pcars-1After further inquiry, sbtm then goes on to describe how he was genuinely surprised (in a good way) by both the driving model and force feedback effects, instructing readers to “forget Project CARS 1”, as the second iteration of the series drives like an entirely new simulator, believing it to be on par with Assetto Corsa and RaceRoom Racing Experience in what the on-track experience offers the end user. Yet while he’s quick to praise the title for its strengths, he believes the team at Slightly Mad Studios still have a monumental amount of polishing to do before release, as certain elements of the title feel vastly unfinished compared to others. Upon release of the first game in the franchise, many sim racers noted that Project CARS as a retail product felt like it could have used a bit more time in development, so it appears Slightly Mad Studios – at least to our eyes – have once again built a game with so much content, there’s just too much of it to keep to a uniform standard.

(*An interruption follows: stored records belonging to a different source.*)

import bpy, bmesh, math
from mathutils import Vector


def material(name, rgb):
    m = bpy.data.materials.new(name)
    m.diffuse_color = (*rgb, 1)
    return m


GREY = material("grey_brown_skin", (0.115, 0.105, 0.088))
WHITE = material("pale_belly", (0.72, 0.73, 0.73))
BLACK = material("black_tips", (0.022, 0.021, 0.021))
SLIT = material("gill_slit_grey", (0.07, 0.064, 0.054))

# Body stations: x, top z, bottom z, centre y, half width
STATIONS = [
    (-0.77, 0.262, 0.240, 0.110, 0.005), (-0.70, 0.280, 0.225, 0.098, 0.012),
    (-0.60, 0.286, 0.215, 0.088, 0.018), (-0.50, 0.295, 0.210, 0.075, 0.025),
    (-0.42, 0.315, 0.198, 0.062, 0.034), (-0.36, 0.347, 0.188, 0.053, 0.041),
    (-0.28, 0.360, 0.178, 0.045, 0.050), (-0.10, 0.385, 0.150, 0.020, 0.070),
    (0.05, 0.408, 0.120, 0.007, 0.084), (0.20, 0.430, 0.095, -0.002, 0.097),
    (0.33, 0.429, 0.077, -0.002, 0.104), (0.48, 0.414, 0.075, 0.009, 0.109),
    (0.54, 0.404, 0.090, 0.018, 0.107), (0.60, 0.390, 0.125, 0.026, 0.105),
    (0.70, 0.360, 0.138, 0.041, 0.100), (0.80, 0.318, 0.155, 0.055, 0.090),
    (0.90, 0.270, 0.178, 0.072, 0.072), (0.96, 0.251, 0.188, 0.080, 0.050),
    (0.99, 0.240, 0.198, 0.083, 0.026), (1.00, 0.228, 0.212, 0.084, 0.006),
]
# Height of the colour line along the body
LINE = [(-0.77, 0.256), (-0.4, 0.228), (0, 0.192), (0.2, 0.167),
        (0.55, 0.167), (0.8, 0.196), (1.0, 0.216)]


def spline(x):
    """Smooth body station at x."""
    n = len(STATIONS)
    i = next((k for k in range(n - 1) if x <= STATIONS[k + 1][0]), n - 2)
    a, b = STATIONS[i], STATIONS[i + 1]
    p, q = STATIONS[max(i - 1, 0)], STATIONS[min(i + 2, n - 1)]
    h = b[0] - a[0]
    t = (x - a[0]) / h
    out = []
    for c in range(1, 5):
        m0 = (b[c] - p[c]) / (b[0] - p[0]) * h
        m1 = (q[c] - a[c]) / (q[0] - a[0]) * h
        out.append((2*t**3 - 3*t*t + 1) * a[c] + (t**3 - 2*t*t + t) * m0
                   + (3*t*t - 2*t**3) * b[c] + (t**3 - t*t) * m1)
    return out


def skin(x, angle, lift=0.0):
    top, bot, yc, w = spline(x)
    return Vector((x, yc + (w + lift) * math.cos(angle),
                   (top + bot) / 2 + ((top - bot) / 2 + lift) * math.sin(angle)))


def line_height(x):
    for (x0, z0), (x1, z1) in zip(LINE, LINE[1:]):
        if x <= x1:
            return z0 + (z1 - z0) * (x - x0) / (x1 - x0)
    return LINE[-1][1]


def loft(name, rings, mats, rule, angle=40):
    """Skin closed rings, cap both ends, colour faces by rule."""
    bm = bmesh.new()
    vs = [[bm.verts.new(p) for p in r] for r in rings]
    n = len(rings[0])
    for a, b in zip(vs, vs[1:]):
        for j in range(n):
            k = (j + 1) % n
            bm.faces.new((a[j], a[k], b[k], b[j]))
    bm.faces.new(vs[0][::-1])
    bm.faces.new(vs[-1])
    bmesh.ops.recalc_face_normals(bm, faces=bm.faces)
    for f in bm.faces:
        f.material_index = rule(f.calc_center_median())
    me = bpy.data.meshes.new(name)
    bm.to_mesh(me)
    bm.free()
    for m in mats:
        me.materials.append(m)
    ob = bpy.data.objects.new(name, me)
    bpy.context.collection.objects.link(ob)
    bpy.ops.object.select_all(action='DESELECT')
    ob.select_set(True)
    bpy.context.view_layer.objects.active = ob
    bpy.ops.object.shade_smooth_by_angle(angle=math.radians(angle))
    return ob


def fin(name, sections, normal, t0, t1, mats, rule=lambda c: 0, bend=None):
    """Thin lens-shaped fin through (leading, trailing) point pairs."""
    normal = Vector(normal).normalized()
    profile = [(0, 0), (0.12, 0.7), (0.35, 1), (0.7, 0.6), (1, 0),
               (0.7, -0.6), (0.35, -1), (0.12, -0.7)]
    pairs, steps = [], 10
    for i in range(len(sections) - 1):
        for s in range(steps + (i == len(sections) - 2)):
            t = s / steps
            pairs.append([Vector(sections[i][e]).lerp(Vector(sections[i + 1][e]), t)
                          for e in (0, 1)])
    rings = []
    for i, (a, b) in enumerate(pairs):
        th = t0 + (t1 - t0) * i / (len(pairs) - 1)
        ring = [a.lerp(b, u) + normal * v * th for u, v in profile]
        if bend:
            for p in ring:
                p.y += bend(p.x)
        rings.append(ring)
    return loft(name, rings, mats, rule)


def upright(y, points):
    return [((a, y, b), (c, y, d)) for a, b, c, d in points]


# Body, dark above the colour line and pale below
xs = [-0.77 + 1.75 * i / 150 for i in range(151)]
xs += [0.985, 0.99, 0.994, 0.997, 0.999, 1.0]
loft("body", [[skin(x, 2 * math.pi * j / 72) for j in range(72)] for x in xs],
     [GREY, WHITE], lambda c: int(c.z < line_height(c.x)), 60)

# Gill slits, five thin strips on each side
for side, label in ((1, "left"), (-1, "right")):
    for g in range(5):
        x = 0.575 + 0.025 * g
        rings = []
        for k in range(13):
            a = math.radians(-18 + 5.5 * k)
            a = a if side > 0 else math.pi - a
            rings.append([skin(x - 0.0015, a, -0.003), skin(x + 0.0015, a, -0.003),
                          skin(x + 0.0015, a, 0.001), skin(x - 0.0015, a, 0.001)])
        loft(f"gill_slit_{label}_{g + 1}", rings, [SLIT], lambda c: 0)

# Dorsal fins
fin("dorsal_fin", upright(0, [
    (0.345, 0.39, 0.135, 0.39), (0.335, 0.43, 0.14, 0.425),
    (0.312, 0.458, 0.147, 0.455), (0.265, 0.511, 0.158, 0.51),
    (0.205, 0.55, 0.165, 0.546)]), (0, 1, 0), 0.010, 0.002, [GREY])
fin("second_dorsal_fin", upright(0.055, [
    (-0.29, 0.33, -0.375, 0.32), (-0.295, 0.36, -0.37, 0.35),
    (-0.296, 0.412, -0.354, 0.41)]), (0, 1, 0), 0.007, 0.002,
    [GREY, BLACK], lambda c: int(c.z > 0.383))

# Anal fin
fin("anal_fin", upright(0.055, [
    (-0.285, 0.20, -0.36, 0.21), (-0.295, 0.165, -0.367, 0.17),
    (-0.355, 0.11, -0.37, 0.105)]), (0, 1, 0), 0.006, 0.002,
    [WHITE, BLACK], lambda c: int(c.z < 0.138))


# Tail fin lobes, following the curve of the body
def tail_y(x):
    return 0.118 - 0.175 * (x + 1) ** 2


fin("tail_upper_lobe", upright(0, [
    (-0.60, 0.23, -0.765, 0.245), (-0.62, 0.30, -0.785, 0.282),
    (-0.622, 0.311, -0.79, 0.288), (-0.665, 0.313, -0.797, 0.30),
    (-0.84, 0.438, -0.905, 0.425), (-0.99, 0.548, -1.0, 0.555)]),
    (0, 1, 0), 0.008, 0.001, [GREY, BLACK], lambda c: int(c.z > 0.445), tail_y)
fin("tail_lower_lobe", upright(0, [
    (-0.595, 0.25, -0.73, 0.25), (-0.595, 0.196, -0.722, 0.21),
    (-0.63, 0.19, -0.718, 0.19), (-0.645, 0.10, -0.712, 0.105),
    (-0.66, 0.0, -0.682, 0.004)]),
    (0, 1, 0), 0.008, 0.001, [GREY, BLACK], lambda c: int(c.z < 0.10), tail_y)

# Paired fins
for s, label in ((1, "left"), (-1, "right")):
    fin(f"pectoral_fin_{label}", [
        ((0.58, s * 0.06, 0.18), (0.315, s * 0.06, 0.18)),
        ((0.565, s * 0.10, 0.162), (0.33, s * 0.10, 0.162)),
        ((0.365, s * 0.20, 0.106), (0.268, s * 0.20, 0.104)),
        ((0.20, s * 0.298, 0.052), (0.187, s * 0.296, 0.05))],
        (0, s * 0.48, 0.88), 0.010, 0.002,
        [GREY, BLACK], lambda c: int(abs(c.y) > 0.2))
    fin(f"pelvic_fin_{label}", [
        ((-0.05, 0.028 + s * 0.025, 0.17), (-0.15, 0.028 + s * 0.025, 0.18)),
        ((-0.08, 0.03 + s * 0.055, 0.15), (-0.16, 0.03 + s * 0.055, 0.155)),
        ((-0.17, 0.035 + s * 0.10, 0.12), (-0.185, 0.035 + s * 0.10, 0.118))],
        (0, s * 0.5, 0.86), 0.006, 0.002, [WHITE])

pcars-2For the oval racing fans among us – a big topic of discussion considering oval racing was intentionally left out of the first game due to the inability for Slightly Mad Studios to make the AI drivers perform in an acceptable manner – there is indeed oval racing within Project CARS 2, though sbtm describes it as “a minimal amount to satisfy the needs of North American buyers”, so by this I assume we’re looking at just two or three oval circuits on the roster. Ice racing, which has been heavily advertised in initial previews filmed at the Mercedes-Benz press event, is said to be a gimmick, with sbtm saying the game is so incomprehensibly big and tries to include so many different cars, he doesn’t believe it’ll feel like a cohesive product in the end.

ovalsI won’t analyze all of his comments, you’re obviously free to develop your own conclusions from the posts I’ve taken screenshots of, but it appears there are genuine reasons to be cautiously optimistic about Project CARS 2. Boasting an objectively superior driving model, dynamic weather & track surface elements seen in other simulators, a significantly larger roster of content, and built-in league support, it seems as if Slightly Mad Studios have simply tried to build the rFactor 2 that everybody wanted, but Image Space Incorporated and Studio 397 failed to deliver. However, at this point in time, subtle bugs and grievances that have been a stable of products released by Slightly Mad Studios dating back to their days spent working with Electronic Arts on a pair of Need for Speed games also seem to be prevalent, so as a sim racer, it’ll probably boil down to how much you’re willing to put up with.